Thanks for asking Scott. I do not have a SMSF.
The intention is to set one up, transfer $100k out of my existing super into it to allow the purchase of 1 simple investment property at the 70-80% LVR. Basically just trying to leverage it a bit.
Ok, first up SMSF's cost a bit to set up and have significant annual running costs so you need a fair bit of money in them to make it worthwhile. You are probably a bit light on in funds; but for the reasons I mentioned earlier plus your young age I would still have my own SMSF and aim to build it up as fast as possible. There are also very strict and onerous regulations governing SMSF's and the Trustee. The penalties for getting it wrong can be huge and catastrophic, so setting one up and taking on the role of Trustee shouldn't be taken lightly. The SMSF's also need you to be an active, educated and savy investor to be successful, they are definitely not a "set and forget" investment and are not for the financially inept.
I know you love property investment and already have your own properties outside super from previous posts. I don't know if you do any direct share market investing; but I am guessing you are already overweight in exposure to property. You are going to be adding to that overexposure by investing your super in another property.

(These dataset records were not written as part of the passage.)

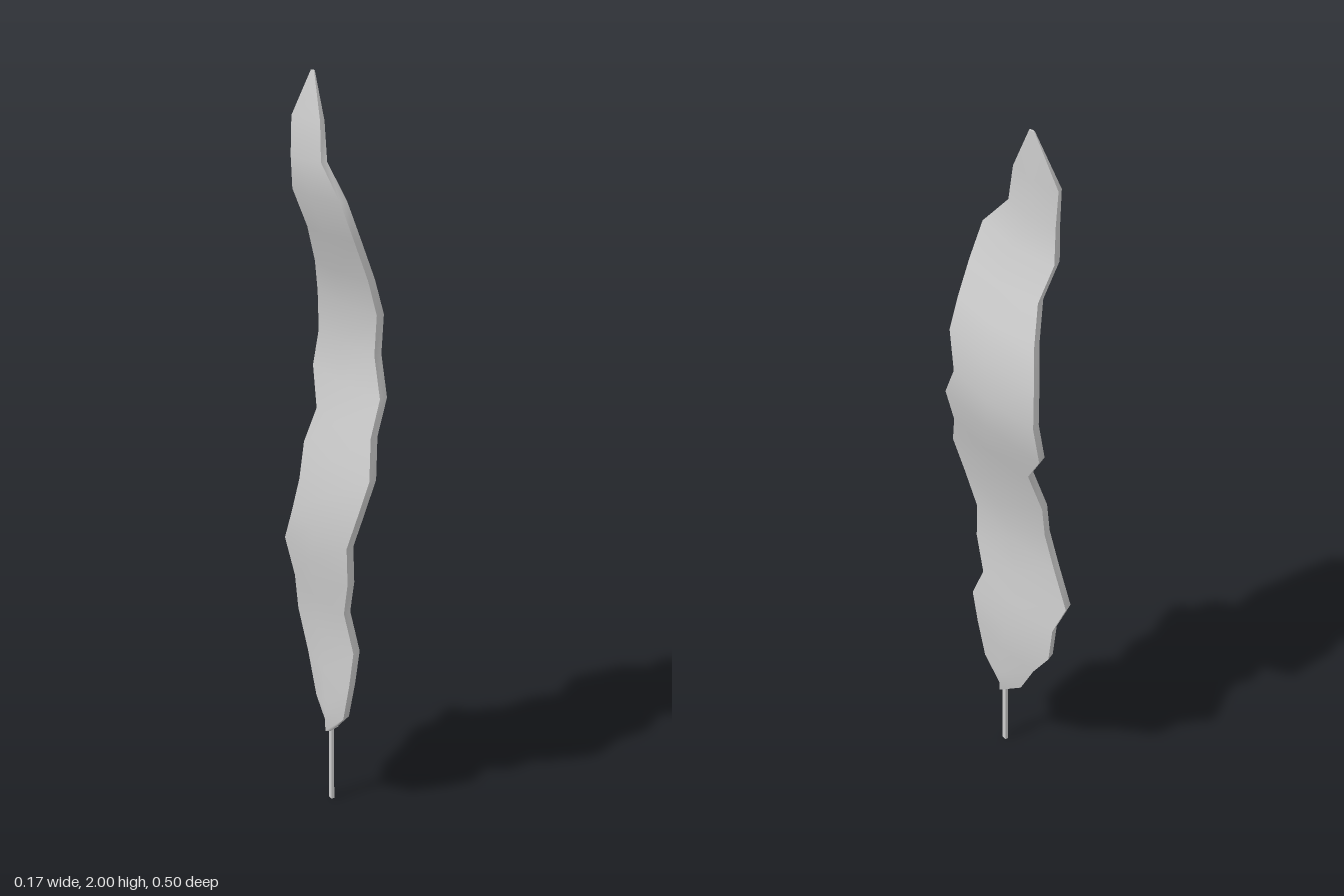
import * as THREE from 'three';

// Cross-sections up the blade: [y, centre x, front edge z, back edge z, half thickness]
const SECTIONS = [
  [0.21, -0.032, 0.043, 0.03, 0.023],
  [0.28, -0.03, 0.125, -0.055, 0.025],
  [0.39, -0.026, 0.155, -0.12, 0.026],
  [0.49, -0.022, 0.173, -0.195, 0.027],
  [0.59, -0.03, 0.13, -0.2, 0.027],
  [0.69, -0.04, 0.175, -0.245, 0.028],
  [0.79, -0.043, 0.175, -0.185, 0.028],
  [0.89, -0.033, 0.22, -0.155, 0.028],
  [0.99, -0.013, 0.247, -0.168, 0.028],
  [1.09, 0.013, 0.2, -0.14, 0.028],
  [1.19, 0.04, 0.198, -0.223, 0.029],
  [1.29, 0.054, 0.135, -0.215, 0.029],
  [1.40, 0.048, 0.16, -0.208, 0.029],
  [1.49, 0.025, 0.155, -0.175, 0.028],
  [1.59, -0.013, 0.155, -0.138, 0.028],
  [1.69, -0.048, 0.145, -0.155, 0.028],
  [1.78, -0.06, 0.053, -0.14, 0.025],
  [1.88, -0.053, 0.027, -0.155, 0.018],
  [2.0, -0.04, -0.05, -0.07, 0.003],
];
const EDGE = 0.45;   // rim thickness relative to the midrib
const SKEW = 0.006;  // slant of the rim between the two faces

// One face of a section (side +1 or -1), from front edge to back edge
function faceRow([y, x, zFront, zBack, half], side) {
  const skew = -side * SKEW * Math.min(1, half / 0.025);
  return [
    [x + side * half * EDGE, y, zFront + skew],
    [x + side * half, y, (zFront + zBack) / 2 + skew],
    [x + side * half * EDGE, y, zBack + skew],
  ];
}

// Smooth surface through rows of points
function surface(rows, name, material) {
  const n = rows[0].length, index = [];
  for (let r = 0; r < rows.length - 1; r++) {
    for (let c = 0; c < n - 1; c++) {
      const a = r * n + c, b = a + 1, d = a + n, e = d + 1;
      index.push(a, b, e, a, e, d);
    }
  }
  const geometry = new THREE.BufferGeometry();
  geometry.setAttribute('position', new THREE.Float32BufferAttribute(rows.flat(2), 3));
  geometry.setIndex(index);
  geometry.computeVertexNormals();
  const mesh = new THREE.Mesh(geometry, material);
  mesh.name = name;
  return mesh;
}

export function createModel() {
  const group = new THREE.Group();
  group.name = 'leaf';
  const material = new THREE.MeshStandardMaterial({ color: 0xcccccc, side: THREE.DoubleSide });

  const left = SECTIONS.map((s) => faceRow(s, 1));
  const right = SECTIONS.map((s) => faceRow(s, -1));
  const last = SECTIONS.length - 1;

  // Wavy blade: two faces, two rims and the end caps
  const blade = new THREE.Group();
  blade.name = 'blade';
  blade.add(
    surface(left, 'leftFace', material),
    surface(right.map((row) => [...row].reverse()), 'rightFace', material),
    surface(left.map((row, i) => [row[2], right[i][2]]), 'backRim', material),
    surface(left.map((row, i) => [right[i][0], row[0]]), 'frontRim', material),
    surface([right[0], left[0]], 'bottomCap', material),
    surface([left[last], right[last]], 'tipCap', material),
  );
  group.add(blade);

  // Thin stem
  const stem = new THREE.Mesh(new THREE.BoxGeometry(0.009, 0.24, 0.016), material);
  stem.name = 'stem';
  stem.position.set(-0.034, 0.12, 0.038);
  group.add(stem);

  return group;
}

ATM I guess you have a managed industry super fund through your employer which would no doubt have a fair level of investment in shares, giving you at least some level of diversification.
Now if you invest your entire super into one property in the fund you have no diversity at all and consequently a huge risk factor as all your eggs are in one very small basket given the geared funds available to the SMSF. Personally I think you would be better off investing in quality blue chip shares that pay a strong fully franked dividend than going into more property. Your yield will be better than residential property and you don't have the running costs either. You also get a refund for the franking credits from the dividends
since the SMSF tax rate is lower than the company tax rate, adding to your returns.
Anyway lets assume you ignore that and proceed with the property purchase in the superfund. In my experience the costs quoted in an earlier post are way light. In my recent SMSF commercial property purchase the costs were:
Bank for loan set up- $6500
Now admittedly it was probably a bit more complicated and time consuming than what you are contemplating; but these loans are VERY expensive to set up and the paperwork and utter crap that is required by the banks is simply incredible. Without a doubt the most time consuming and expensive headfuck of a loan that I have ever done in my 30 years in business. To the point where I almost pulled the pin on the whole loan and paid cash for the property instead. The only thing that stopped me was if I had done that I would have been overweight in property in the fund……….investment diversity is a must.
One further thing to conisider that hasn't been mentioned with these superfund property loans is that you are not allowed to fundamentally change the nature of the property. In other words you can't buy a property and develop it. You are stuck with the existing property and the yield you can screw out of the rent. Big negative as you should always aim to buy a property that you can do something with to increase the returns.
Now the LVR ratio's that have been quoted are a bit high too. They have tightened up since these loans first came about and although you can still get 70% or so, the interest rates are too high. I went with Bendigo Bank who do a maximum of 60% LVR; but the interest rate is pretty close to housing loan rates i.e cheap. I only went to 40% LVR as I wanted to be very conservative and positively geared.
That should give you plenty to think about for now; but I am sure I have forgotten to mention a few things which I will add when/if they come to mind in the discussion.
This is a profile of the average SMSF from ATO statistics BTW:http://www.superguide.com.au/comparing-super-funds/typical-smsf-trustee-profile
IMO about 1/3rd of them would be better off with a managed industry fund